Thromboxane is a member of the family of lipids known as eicosanoids. It is produced in platelets by thromboxane synthetase, which is produced from the endoperoxides by the cyclooxygenase (COX) enzyme from arachidonic acid.

Thromboxane is a vasoconstrictor and a potent hypertensive agent, and it facilitates the clumping of platelets. It is in homeostatic balance in the circulatory system with prostacyclin, a related compound. The widely used drug aspirin acts by inhibiting the ability of the COX enzyme to synthesize the precursors of thromboxane within platelets.
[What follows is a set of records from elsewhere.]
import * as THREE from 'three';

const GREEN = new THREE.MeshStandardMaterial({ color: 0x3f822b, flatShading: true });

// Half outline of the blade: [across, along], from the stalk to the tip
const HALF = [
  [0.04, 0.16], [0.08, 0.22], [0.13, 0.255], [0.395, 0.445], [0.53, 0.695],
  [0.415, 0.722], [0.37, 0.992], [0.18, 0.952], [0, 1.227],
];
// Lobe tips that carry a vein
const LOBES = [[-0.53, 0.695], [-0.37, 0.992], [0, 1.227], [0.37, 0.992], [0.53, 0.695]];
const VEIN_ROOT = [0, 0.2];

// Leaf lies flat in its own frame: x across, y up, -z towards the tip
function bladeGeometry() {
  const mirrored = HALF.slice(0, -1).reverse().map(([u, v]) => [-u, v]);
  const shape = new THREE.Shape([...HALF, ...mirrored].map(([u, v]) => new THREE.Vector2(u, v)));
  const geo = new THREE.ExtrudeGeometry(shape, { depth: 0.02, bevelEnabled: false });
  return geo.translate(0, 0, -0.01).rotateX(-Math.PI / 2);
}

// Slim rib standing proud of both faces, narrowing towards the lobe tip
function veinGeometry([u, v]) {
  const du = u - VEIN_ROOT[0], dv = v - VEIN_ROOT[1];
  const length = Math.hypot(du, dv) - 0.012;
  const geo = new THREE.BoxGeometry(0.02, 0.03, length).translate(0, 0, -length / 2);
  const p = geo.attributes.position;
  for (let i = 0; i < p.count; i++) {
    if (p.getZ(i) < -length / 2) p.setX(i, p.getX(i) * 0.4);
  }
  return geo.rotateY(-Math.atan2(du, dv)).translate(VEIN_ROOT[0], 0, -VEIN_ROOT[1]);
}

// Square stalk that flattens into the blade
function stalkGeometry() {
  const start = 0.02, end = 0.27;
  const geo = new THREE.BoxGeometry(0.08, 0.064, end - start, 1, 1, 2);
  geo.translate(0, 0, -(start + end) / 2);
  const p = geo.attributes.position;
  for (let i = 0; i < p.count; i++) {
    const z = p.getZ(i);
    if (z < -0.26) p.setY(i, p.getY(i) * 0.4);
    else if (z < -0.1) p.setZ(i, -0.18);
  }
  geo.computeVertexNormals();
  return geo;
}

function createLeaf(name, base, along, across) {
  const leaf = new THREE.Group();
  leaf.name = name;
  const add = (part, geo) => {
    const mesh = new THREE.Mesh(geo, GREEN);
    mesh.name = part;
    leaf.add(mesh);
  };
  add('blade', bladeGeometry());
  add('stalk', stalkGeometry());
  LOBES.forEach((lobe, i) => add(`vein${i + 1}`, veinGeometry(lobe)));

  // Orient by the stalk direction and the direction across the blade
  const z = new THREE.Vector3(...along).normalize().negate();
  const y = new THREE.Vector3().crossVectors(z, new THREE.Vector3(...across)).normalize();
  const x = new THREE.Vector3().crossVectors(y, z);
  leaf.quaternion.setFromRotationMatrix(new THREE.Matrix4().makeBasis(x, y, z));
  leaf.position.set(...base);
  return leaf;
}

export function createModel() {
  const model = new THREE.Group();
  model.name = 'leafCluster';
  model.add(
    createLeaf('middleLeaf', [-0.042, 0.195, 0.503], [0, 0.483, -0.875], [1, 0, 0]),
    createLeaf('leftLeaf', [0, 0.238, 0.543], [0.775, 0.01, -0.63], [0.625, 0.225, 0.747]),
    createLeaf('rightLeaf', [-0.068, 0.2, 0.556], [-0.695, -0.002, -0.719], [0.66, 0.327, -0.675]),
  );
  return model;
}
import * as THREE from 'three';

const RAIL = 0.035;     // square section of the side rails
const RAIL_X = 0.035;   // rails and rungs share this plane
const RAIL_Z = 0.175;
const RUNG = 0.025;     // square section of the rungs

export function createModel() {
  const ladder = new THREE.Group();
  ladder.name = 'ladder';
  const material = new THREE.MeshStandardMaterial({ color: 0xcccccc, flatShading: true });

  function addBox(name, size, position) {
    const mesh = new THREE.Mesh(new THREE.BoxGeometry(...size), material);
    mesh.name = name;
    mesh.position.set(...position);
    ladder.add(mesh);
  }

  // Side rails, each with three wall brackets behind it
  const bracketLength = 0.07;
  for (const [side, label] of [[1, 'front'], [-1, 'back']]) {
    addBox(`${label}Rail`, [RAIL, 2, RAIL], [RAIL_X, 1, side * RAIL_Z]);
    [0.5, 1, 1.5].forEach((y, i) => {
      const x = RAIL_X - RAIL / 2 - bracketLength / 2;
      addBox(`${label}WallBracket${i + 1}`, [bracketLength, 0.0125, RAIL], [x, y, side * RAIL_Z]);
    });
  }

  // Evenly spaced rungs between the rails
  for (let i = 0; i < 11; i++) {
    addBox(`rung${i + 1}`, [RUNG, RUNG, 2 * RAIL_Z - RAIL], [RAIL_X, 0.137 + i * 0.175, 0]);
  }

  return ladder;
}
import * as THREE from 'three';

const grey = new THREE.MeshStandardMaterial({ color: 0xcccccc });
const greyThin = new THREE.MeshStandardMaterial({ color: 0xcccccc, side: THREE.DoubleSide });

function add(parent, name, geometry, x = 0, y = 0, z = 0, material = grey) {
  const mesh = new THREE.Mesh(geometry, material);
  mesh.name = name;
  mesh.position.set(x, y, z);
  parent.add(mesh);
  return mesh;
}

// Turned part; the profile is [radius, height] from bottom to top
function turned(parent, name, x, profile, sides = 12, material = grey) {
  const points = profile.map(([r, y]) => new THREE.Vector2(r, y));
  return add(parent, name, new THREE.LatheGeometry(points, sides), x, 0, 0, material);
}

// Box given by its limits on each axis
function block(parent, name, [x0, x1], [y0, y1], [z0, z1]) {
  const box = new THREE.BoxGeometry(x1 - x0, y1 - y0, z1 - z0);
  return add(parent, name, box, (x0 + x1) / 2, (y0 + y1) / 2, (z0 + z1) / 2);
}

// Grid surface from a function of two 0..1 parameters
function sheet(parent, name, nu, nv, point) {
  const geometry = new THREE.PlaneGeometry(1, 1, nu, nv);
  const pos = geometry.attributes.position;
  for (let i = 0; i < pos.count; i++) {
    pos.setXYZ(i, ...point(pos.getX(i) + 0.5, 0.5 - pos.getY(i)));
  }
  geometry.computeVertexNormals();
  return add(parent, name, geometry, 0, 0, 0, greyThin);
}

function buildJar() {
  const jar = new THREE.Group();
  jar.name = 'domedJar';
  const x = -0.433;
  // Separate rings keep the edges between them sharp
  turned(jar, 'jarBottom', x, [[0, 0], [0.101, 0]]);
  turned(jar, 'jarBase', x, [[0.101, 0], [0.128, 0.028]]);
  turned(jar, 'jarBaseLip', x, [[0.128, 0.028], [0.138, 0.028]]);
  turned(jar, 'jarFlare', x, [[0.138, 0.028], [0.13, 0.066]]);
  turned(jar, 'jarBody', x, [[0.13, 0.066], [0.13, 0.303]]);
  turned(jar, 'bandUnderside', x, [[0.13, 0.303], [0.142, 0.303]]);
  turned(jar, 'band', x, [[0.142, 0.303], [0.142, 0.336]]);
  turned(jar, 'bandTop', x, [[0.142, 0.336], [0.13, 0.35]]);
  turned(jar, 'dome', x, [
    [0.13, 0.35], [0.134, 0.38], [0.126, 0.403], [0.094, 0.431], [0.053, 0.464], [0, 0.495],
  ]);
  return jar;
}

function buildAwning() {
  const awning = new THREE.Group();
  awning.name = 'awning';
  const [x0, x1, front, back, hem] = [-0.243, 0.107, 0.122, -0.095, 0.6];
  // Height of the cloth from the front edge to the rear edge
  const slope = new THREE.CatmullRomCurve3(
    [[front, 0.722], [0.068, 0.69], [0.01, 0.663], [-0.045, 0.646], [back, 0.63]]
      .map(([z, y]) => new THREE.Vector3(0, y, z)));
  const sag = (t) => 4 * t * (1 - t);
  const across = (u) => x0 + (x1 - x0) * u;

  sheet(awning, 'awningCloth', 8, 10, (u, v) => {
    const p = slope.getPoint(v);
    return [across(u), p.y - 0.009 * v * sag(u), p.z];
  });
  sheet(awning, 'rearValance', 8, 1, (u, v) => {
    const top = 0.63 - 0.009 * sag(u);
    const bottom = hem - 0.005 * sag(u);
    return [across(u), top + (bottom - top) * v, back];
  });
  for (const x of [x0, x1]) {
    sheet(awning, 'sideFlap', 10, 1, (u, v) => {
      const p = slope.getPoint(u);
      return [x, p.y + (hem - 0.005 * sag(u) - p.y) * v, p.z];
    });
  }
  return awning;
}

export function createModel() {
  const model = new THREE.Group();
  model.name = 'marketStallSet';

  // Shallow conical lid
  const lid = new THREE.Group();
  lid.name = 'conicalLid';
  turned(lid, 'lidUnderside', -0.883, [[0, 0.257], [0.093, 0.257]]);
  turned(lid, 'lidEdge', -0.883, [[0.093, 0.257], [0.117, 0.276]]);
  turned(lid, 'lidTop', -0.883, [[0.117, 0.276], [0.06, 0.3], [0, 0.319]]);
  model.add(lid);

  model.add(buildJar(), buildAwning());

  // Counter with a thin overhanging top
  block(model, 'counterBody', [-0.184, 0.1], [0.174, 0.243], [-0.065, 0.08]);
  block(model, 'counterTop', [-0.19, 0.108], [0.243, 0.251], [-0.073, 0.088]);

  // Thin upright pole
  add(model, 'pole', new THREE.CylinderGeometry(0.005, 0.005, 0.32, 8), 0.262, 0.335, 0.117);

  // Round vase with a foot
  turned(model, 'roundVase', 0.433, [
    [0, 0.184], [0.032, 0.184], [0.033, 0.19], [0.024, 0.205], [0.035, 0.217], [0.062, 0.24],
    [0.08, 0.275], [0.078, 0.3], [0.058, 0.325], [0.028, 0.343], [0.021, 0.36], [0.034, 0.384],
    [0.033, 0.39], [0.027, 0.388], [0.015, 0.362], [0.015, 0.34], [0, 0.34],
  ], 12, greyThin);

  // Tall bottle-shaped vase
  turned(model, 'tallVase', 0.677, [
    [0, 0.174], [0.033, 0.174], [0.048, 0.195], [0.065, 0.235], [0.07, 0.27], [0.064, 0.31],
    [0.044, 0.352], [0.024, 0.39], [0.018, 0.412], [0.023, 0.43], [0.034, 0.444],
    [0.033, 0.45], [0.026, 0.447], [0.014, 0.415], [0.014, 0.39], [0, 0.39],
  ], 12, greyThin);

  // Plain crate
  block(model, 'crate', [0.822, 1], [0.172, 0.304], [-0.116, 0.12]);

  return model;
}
Thromboxane is named for its role in clot formation (thrombosis). Thromboxane A2 (TXA2), produced by activated platelets, has prothrombotic properties, stimulating activiation of new platelets as well as increasing platelet aggregation. Platelet aggregation is achieved by mediating expression of the glycoprotein complex GP IIb/IIIa in the cell membrane of platelets. Circulating fibrinogen binds these receptors on adjacent platelets, further strengthening the clot.

It is believed that the vasoconstriction caused by thromboxanes plays a role in Prinzmetal's angina.